Rep Mike Coffman Outlines a Net Neutrality Compromise
Remarks of Rep. Mike Coffman, Republican, Sixth District of Colorado
INCOMPAS Policy Summit
(as prepared for delivery)
Over the past several decades we have seen a tremendous amount of technological innovation that it almost seems like a science fiction movie. What started out as computers the size of your living room have become tools that sit on your desk.
Telephones have moved from being attached to the wall to being attached to your palm. We can’t even call them phones anymore – they are smart devices.
In the world of television, consumers no longer have to rely on big networks for their entertainment, they can utilize Wi-Fi to access a bewildering amount of content that is available at a time of their choosing, through a device of their choosing.
Today, we know that the Internet is no longer a novelty. It is a powerful tool and it can’t be overstated how large an impact it has on our economy and the innumerable benefits it brings to business and consumers alike.
So, what role do policymakers have in ensuring it remains open, vibrant, and innovative? It is indeed difficult. Technological innovation is occurring so rapidly that our laws cannot keep up. If we are to write laws, how do we strike the right balance between clear standards and flexibility so that innovation can continue to flourish?

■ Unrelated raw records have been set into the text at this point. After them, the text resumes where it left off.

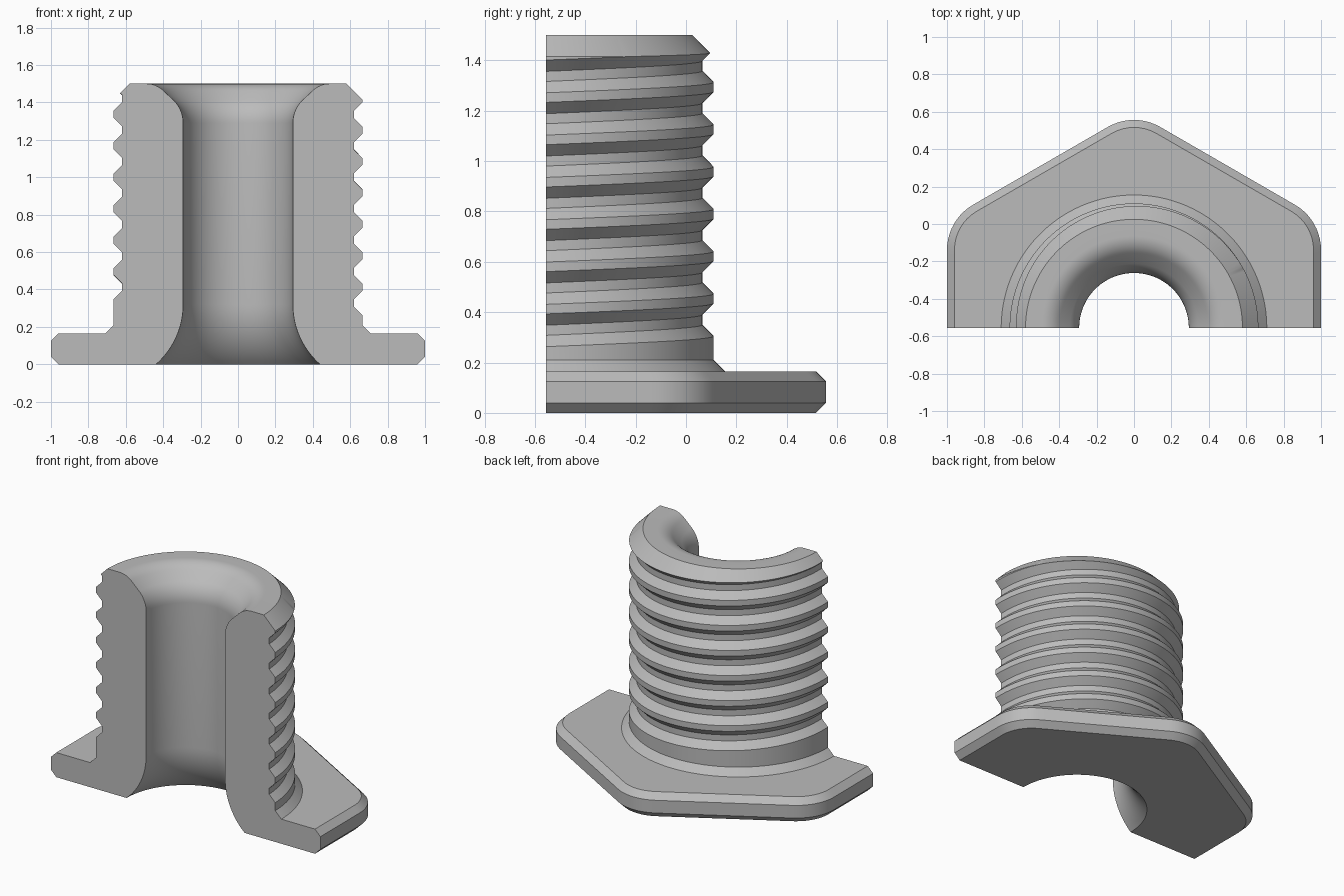
import bpy, bmesh
from math import sin, cos, tan, radians, sqrt, pi

cube = bpy.data.objects.get("Cube")
if cube:
    bpy.data.objects.remove(cube, do_unlink=True)

AXIS_Y = -0.555            # the cut plane passes through the bore axis
HEIGHT, SEGMENTS = 1.5, 120
BORE = 0.293
CREST, ROOT = 0.665, 0.62
PITCH, TURNS, FIRST_GROOVE = 0.168, 7, 0.328
FLANGE_TOP, BEVEL, CORNER = 0.165, 0.04, 0.28


def hex_radius(angle, inset):
    """Distance from the axis to a rounded hexagon with unit apothem."""
    phi = abs((angle + pi / 6) % (pi / 3) - pi / 6)
    apothem, r = 1 - inset, CORNER - inset
    core = apothem - r
    if apothem * tan(phi) <= core * tan(pi / 6):
        return apothem / cos(phi)
    centre, psi = core / cos(pi / 6), pi / 6 - phi
    return centre * cos(psi) + sqrt(r * r - (centre * sin(psi)) ** 2)


def bore_points():
    """Inner wall from the top lip down to the flared mouth."""
    pts = []
    lip_r, steps = 0.13, 8
    # rounded lip, then a 45 degree cone, then a rounded throat
    for i in range(steps + 1):
        a = radians(45) * i / steps
        pts.append((0.49 - lip_r * sin(a), HEIGHT - lip_r * (1 - cos(a))))
    throat_r = 0.17
    for i in range(steps + 1):
        a = radians(45) * (1 - i / steps)
        pts.append((BORE + throat_r * (1 - cos(a)), 1.29 + throat_r * sin(a)))
    flare_r, flare_top = 0.426, 0.32
    for i in range(13):
        a = radians(48.7) * i / 12
        pts.append((BORE + flare_r * (1 - cos(a)), flare_top - flare_r * sin(a)))
    pts[-1] = (pts[-1][0], 0)
    return pts


def thread_points(angle):
    """Outer wall at one angle: helical grooves clipped by the top chamfer."""
    pts = []
    depth, half = CREST - ROOT, 0.02
    rim = 0.58
    limit = rim + HEIGHT
    for k in range(TURNS):
        z = FIRST_GROOVE + PITCH * (k + angle / (2 * pi))
        rise = min(depth, (limit - ROOT - z - half) / 2)
        pts += [(CREST, z - half - depth), (ROOT, z - half),
                (ROOT, z + half), (ROOT + rise, z + half + rise)]
    top = max(limit - CREST, pts[-1][1] + 0.0005)
    return pts + [(limit - top, top), (rim, HEIGHT)]


def section(angle):
    """Closed radial section of flange, sleeve and bore."""
    inner, outer = hex_radius(angle, BEVEL), hex_radius(angle, 0)
    flange = [(inner, 0), (outer, BEVEL),
              (outer, FLANGE_TOP - BEVEL), (inner, FLANGE_TOP)]
    neck = [(CREST + 0.045, FLANGE_TOP), (CREST, FLANGE_TOP + 0.045)]
    return flange + neck + thread_points(angle) + bore_points()


# Sweep the section half a turn and cap both cut faces
bm = bmesh.new()
rings = []
for i in range(SEGMENTS + 1):
    a = pi * i / SEGMENTS
    rings.append([bm.verts.new((r * cos(a), AXIS_Y + r * sin(a), z))
                  for r, z in section(a)])
count = len(rings[0])
for ring, following in zip(rings, rings[1:]):
    for j in range(count):
        n = (j + 1) % count
        bm.faces.new((ring[j], following[j], following[n], ring[n]))
bm.faces.new(rings[0])
bm.faces.new(rings[-1][::-1])
bmesh.ops.recalc_face_normals(bm, faces=bm.faces[:])

mesh = bpy.data.meshes.new("half_threaded_bushing")
bm.to_mesh(mesh)
bm.free()
bushing = bpy.data.objects.new("half_threaded_bushing", mesh)
bpy.context.collection.objects.link(bushing)

# Plain grey finish
grey = bpy.data.materials.new("plain_grey")
grey.use_nodes = True
colour = (0.5, 0.5, 0.5, 1)
grey.diffuse_color = colour
grey.node_tree.nodes["Principled BSDF"].inputs["Base Color"].default_value = colour
mesh.materials.append(grey)

bpy.ops.object.select_all(action="DESELECT")
bushing.select_set(True)
bpy.context.view_layer.objects.active = bushing
bpy.ops.object.shade_smooth_by_angle(angle=radians(25))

Unfortunately, Congress has not engaged in a serious conversation about this since 1996 and instead has deferred to FCC regulators. Meanwhile, the FCC has swung at least four times between differing rules governing broadband service that have left both businesses and consumers confused.
The Internet is too important to leave to unelected bureaucrats. Frequent regulatory fluctuations are not good for Internet providers nor for those who rely on it for business or personal use. It is time for Congress to act!
Legislatively, we have a bill from Rep. Blackburn that is good, but I’d like to see it go a bit further. There is also a CRA that would reinstate the FCC’s 2015 order. However, the CRA is a non-starter for me as it defers again to agency rulemaking. This is Congress’ job!
That is why, I am crafting a “net neutrality” bill that will put in place common-sense “rules of the road” that will ensure the Internet is an open, competitive place for people to do business.
To those who provide the on-ramps to the Internet, my bill ensures that they will not: (1) block, (2) throttle, or (3) establish paid prioritization. It further requires ISPs to be transparent in their network management practices. In short, consumers are the ones who decide which websites or applications are best for them, not a third party.
My bill also moves past the old debate between Title One and Title Two. We don’t need to shoehorn the Internet into a heavy-handed Title Two regulatory regime. The Internet is too important, therefore my bill places “broadband internet access services” under its own, new title.
Now, the internet is very complex. Therefore, my bill gives ISPs the room they need to take reasonable measures to manage the effective flow of data across their portion of the network. I also ensure that the FCC maintains oversight of such practices to prevent abuses from occurring so that consumers have meaningful choices.
The Internet should be a place where all can participate – free from unnecessary barriers. In fact, the founding principle of the Internet holds that those who provide the on-ramps to the Internet, should not control what happens on the Internet. The network should be open so that we are not picking winners and losers.
I believe that my bill will provide some much-needed clarity in this area and I look forward discussing it further with you and my colleagues in Congress.